By Jim Schutze
By Rachel Watts
By Lauren Drewes Daniels
By Anna Merlan
By Lee Escobedo
By Eric Nicholson
How about that amazing line-up of politicians and business groups put together by Carol Reed, the political guru running the Vote No! campaign for the November toll road referendum?
The entire city council except for Angela Hunt. The entire county commissioners court. The entire congressional delegation. The United Brotherhood of Politicians.
The only way for Dallas to avoid perdition, they all say in unison, is for voters to vote no in next month's referendum and stick with plans for a toll road between the flood control levees downtown.
How, in the United States of America in the 21st century, could so many local politicians agree so vehemently on so narrow a position? Think about it.
They are not even necessarily for the toll road. They are only for the toll road between the levees in the new river park downtown.
Half of what they say is against the toll road. If the toll road doesn't go inside the park between the flood control levees, they say it will be too expensive, too ugly, too bad for development; they won't keep trying to get state and federal money for it; they won't keep asking their wealthy friends for donations for it.
To hell with it, if it doesn't go inside the park between those levees.
Isn't that curious? Among this many local politicians, wouldn't you at least expect some back-and-forth about where to put the thing?
And then suddenly the FBI brings us this other news about our local politicians and the way politics gets done in Dallas. This just in: It has to do with money.
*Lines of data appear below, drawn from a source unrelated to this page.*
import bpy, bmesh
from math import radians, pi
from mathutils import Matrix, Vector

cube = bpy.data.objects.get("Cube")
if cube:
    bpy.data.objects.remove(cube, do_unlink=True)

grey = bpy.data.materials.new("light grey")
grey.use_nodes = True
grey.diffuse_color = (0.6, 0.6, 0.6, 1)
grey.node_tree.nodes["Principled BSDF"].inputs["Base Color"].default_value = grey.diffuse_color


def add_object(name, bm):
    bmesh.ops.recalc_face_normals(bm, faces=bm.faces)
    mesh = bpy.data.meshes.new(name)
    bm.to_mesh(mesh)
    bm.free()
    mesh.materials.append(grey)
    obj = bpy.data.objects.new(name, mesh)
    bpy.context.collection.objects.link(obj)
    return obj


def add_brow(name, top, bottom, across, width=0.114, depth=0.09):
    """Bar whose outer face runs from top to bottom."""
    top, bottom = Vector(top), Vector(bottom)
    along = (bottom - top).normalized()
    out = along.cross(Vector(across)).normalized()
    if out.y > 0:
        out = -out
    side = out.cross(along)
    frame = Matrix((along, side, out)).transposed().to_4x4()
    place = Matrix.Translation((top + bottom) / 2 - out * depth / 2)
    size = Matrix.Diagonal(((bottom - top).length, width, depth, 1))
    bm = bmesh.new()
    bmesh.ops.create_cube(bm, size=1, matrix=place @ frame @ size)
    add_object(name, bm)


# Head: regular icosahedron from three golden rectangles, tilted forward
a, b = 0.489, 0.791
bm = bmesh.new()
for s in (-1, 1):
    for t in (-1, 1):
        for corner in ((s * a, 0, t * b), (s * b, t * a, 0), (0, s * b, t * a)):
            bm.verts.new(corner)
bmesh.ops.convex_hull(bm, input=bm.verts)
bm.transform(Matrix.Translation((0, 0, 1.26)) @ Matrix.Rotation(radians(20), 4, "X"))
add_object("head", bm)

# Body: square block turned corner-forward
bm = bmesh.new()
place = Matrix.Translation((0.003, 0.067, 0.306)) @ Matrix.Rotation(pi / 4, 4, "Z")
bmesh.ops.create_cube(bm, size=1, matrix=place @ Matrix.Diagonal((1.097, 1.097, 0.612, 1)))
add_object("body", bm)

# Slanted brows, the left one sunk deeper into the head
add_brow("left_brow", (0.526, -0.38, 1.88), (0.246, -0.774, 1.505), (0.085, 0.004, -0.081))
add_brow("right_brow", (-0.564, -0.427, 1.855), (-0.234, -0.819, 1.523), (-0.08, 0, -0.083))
Five years ago, before The Dallas Morning News turned totally Pravda on this issue, it reported that a city-hired consultant had found almost no economic value to the city from the toll road but considerable value in the proposed park between the levees.
"The proposed Trinity toll road is not likely to spur significant economic development in downtown, Oak Cliff or most areas up or downstream, according to a study commissioned by the Dallas City Council," a story by Victoria Loe Hicks reported.
Hicks quoted one of the consultants as saying: "The park is where the maximum benefit comes."
Hicks reported: "Under any scenario, the poor, predominantly black and Hispanic neighborhoods of Rochester Park, Cadillac Heights and Joppa can expect no noticeable economic boost, the study suggests."
Ah, but there was one neighborhood that did stand to benefit enormously from a toll road, according to Hicks. "Conversely, there is likely to be one major economic winner, regardless of which alignment the council chooses. It is the aging warehouse district where the new highway would intersect Stemmons and State Highway 183.
"Without the tollway, that area would see little or no development, the study predicts. With the tollway, it would be a good candidate to sprout sleek, suburban-style office campuses."
Crow is the man who funded the hiring of "blockers" in an unsuccessful attempt to foil the TrinityVote petition drive for the referendum. Hunt is the guy President Bush has suggested in recent weeks may be de-stabilizing Iraq by signing less than legal oil contracts with the Kurds.
If you possess the means to de-stabilize Iraq, do you think you could de-stabilize Dallas? I don't believe you'd even have to give people money. Just look at them.
From the very beginning to this very day, Crow, Hunt and Robert Decherd, CEO of Belo Corp., which owns the Morning News, have been stalwart funders and supporters of the toll road between the levees campaign.
My argument here is that Reed's wall-to-wall March of the Politicians doesn't look like normal political discourse because it's not. It's top-down social and business chain-yanking—big people doing the yanking, little people doing the squealing.
Two weeks ago there was a flap over e-mails between city staff and hired guns running the Vote No! campaign. In response to open records requests, mainly from Angela Hunt and from Dallasblog's Sam Merten, the city released a boxful of documents depicting a relationship way beyond cozy.
The issue here is simple. City employees are banned by law from working in or with political campaigns. Some city employees take the law seriously. They all remember the mess former Mayor Laura Miller got in for asking a city staff member to find a podium for a political event.
Whenever I call Chris Heinbaugh, the mayor's chief of staff, he literally doesn't want to forward my message to the mayor if my question is about the toll road. I have to go through the mayor's political spokeswoman, Becky Mayad, who does not work for the city.
Apparently other city employees are less virginal. E-mails between Trinity Project director Rebecca Dugger, a city employee, and Craig Holcomb, a hired campaign operative for Vote No!, were...well, how to put this delicately? Pretty embarrassing.
Planning their appearances together before citizen groups, Holcomb asks Dugger, "Can we partner?" Dugger e-mails back, "I would LOVE to partner with you."